There are many things that stand out and scream Autumn: chunky knitwear, dark mornings and the smell of bonfires.
But when it comes to food, Autumnal cooking is the season many chefs cannot wait to get stuck into so they can embrace the smoky woodiness that the seasonal produce available from September has to offer. They literally cannot wait to crank up the heating and get some easy one pot dishes on the stove.
Bright orange pumpkins chopped into thick chunks and roasted with garlic and cinnamon, rich thick sticky wild mushroom risottos, deep rouge beef stews and herby dumplings.
All of these sound so delightfully enticing. The very descriptions leap off the page and send our taste buds into a frenzy and their vibrant appearances are so aesthetically pleasing. Autumn dining is the absolute epitome of comfort eating
But one vegetable that often gets over looked, possibly partly due to its incredibly ugly appearance is the celeriac.
A celeriac is a root vegetable that has been cultivated for its edible roots. Bulbous, rough and knobbly, the outer appearance of the celeriac is what puts most people off.
Like any initial perception, one must get past that unattractive exterior before realising there is a beautiful versatile vegetable underneath that can used to make an array of tasty and nutritious dishes.
Celeriac is delicious in soups and stews ad as an alternative to mash. Pureed celeriac with cream and butter just tops off my Christmas a treat.
But one fantastic all rounder, perfect for the party season dish, is Celeriac remoulade.

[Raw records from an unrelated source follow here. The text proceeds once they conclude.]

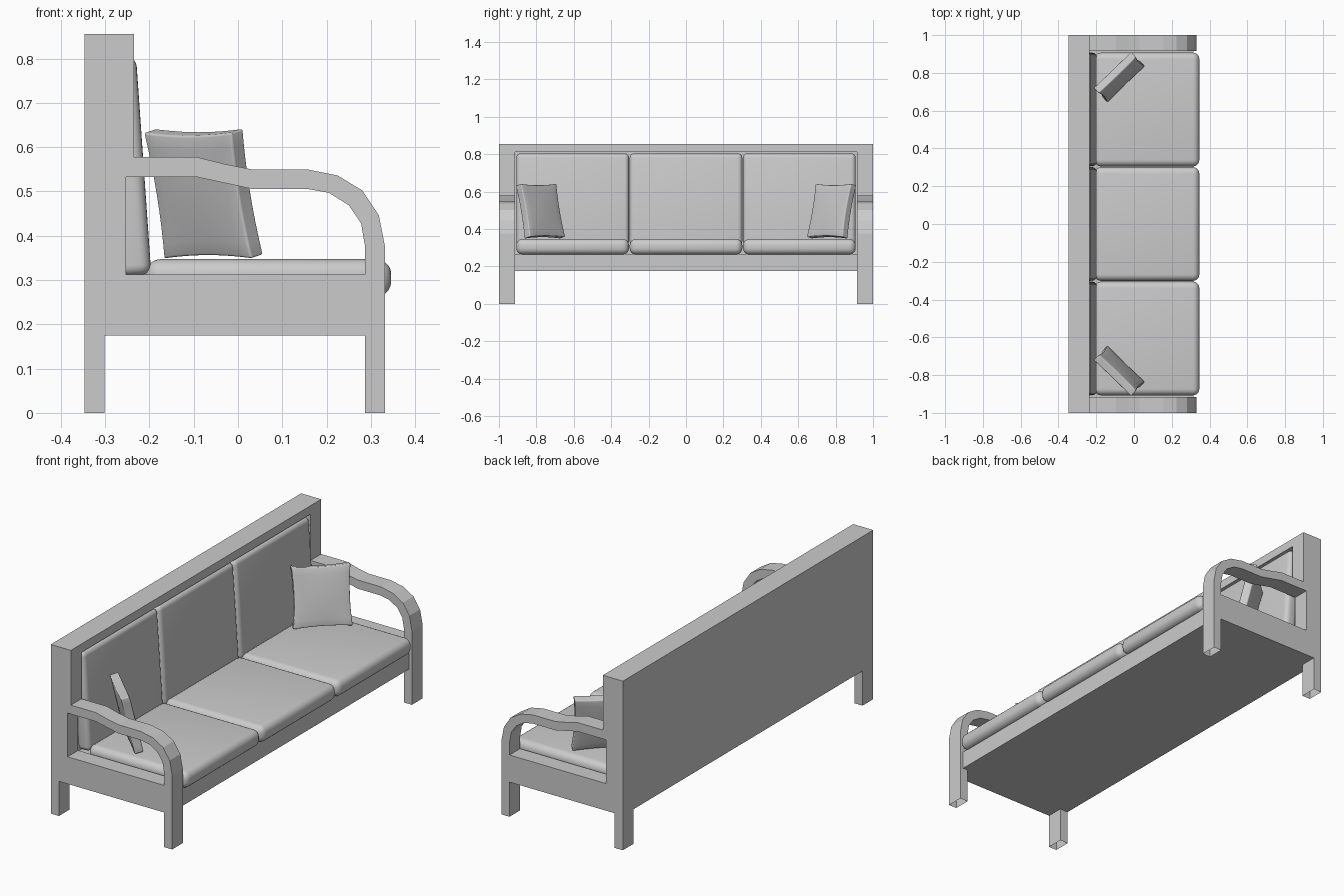
import bpy, bmesh
from math import radians

if "Cube" in bpy.data.objects:
    bpy.data.objects.remove(bpy.data.objects["Cube"])


def finish(name, bm, loc=(0, 0, 0), rot=(0, 0, 0)):
    me = bpy.data.meshes.new(name)
    bm.to_mesh(me)
    bm.free()
    ob = bpy.data.objects.new(name, me)
    bpy.context.collection.objects.link(ob)
    ob.location, ob.rotation_euler = loc, rot
    return ob


def select_only(ob):
    bpy.ops.object.select_all(action='DESELECT')
    ob.select_set(True)
    bpy.context.view_layer.objects.active = ob


def block(size, bm=None):
    bm = bmesh.new()
    bmesh.ops.create_cube(bm, size=1)
    bmesh.ops.scale(bm, vec=size, verts=bm.verts)
    return bm


def box(name, lo, hi):
    size = [b - a for a, b in zip(lo, hi)]
    return finish(name, block(size), [(a + b) / 2 for a, b in zip(lo, hi)])


def cushion(name, size, loc, rot=(0, 0, 0), radius=0.03):
    ob = finish(name, block(size), loc, rot)
    bev = ob.modifiers.new("round", 'BEVEL')
    bev.width, bev.segments = radius, 5
    select_only(ob)
    bpy.ops.object.modifier_apply(modifier="round")
    bpy.ops.object.shade_smooth_by_angle(angle=radians(35))
    return ob


# Side frames: legs, rail, back post and curved arm in one profile with a window
OUTER = [(-0.347, 0), (-0.301, 0), (-0.301, 0.175), (0.287, 0.175), (0.287, 0),
         (0.332, 0), (0.332, 0.375), (0.318, 0.446), (0.281, 0.502), (0.225, 0.536),
         (0.155, 0.55), (0.03, 0.55), (-0.03, 0.562), (-0.095, 0.578), (-0.235, 0.578),
         (-0.235, 0.855), (-0.347, 0.855)]
WINDOW = [(-0.253, 0.312), (-0.253, 0.533), (-0.095, 0.533), (-0.03, 0.519),
          (0.03, 0.506), (0.155, 0.506), (0.205, 0.497), (0.25, 0.469),
          (0.278, 0.428), (0.287, 0.375), (0.287, 0.312)]


def side_frame(name, y):
    cu = bpy.data.curves.new(name, 'CURVE')
    cu.dimensions, cu.fill_mode, cu.extrude = '2D', 'BOTH', 0.0425
    for pts in (OUTER, WINDOW):
        sp = cu.splines.new('POLY')
        sp.points.add(len(pts) - 1)
        for p, (x, z) in zip(sp.points, pts):
            p.co = (x, z, 0, 1)
        sp.use_cyclic_u = True
    ob = bpy.data.objects.new(name, cu)
    bpy.context.collection.objects.link(ob)
    ob.location, ob.rotation_euler = (0, y, 0), (radians(90), 0, 0)
    select_only(ob)
    bpy.ops.object.convert(target='MESH')
    ob = bpy.context.object
    bm = bmesh.new()
    bm.from_mesh(ob.data)
    bmesh.ops.remove_doubles(bm, verts=bm.verts, dist=1e-5)
    bmesh.ops.recalc_face_normals(bm, faces=bm.faces)
    # Legs are open underneath
    soles = [f for f in bm.faces if all(v.co.y < 1e-4 for v in f.verts)]
    bmesh.ops.delete(bm, geom=soles, context='FACES')
    for f in bm.faces:
        f.smooth = False
    bm.to_mesh(ob.data)
    bm.free()


side_frame("side_frame_left", -0.9575)
side_frame("side_frame_right", 0.9575)

# Back panel, top rail and seat base
box("back_panel", (-0.347, -0.915, 0.175), (-0.305, 0.915, 0.812))
box("top_rail", (-0.347, -0.915, 0.812), (-0.235, 0.915, 0.855))
box("seat_base", (-0.305, -0.915, 0.175), (0.315, 0.915, 0.266))

# Three seat cushions and three leaning back cushions
for i in (-1, 0, 1):
    cushion(f"seat_cushion_{i + 2}", (0.555, 0.602, 0.084),
            (0.0685, i * 0.606, 0.305), radius=0.034)
    cushion(f"back_cushion_{i + 2}", (0.07, 0.602, 0.495),
            (-0.248, i * 0.606, 0.557), (0, radians(-4), 0), radius=0.024)


# Throw pillows with pinched edges
def pillow(name, side):
    w, h, t = 0.275, 0.292, 0.052
    bm = block((t, w, h))
    bmesh.ops.subdivide_edges(bm, edges=bm.edges[:], cuts=7, use_grid_fill=True)
    for v in bm.verts:
        u, k = v.co.y / (w / 2), v.co.z / (h / 2)
        v.co.x *= 0.8 + 0.3 * (1 - u * u) * (1 - k * k)
        v.co.y *= 1 - 0.06 * (1 - k * k)
        v.co.z *= 1 - 0.05 * (1 - u * u)
    ob = finish(name, bm, (-0.078, side * 0.778, 0.495),
                (0, radians(-13), radians(-46 * side)))
    bev = ob.modifiers.new("round", 'BEVEL')
    bev.width, bev.segments, bev.angle_limit = 0.014, 3, radians(50)
    select_only(ob)
    bpy.ops.object.modifier_apply(modifier="round")
    bpy.ops.object.shade_smooth_by_angle(angle=radians(50))


pillow("pillow_left", -1)
pillow("pillow_right", 1)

A remoulade is a traditional French sauce which is mayonnaise or aioli based. Celeriac is then sliced, grated or chopped very finely, usually using a mandolin and then added to the remoulade and then extra Dijon mustard is added to give it that undeniable flavour.
Here is a quick recipe for Celeriac remoulade.
If you have your own homemade mayonnaise as a base then all the better. But good quality shop bought mayonnaise will suffice.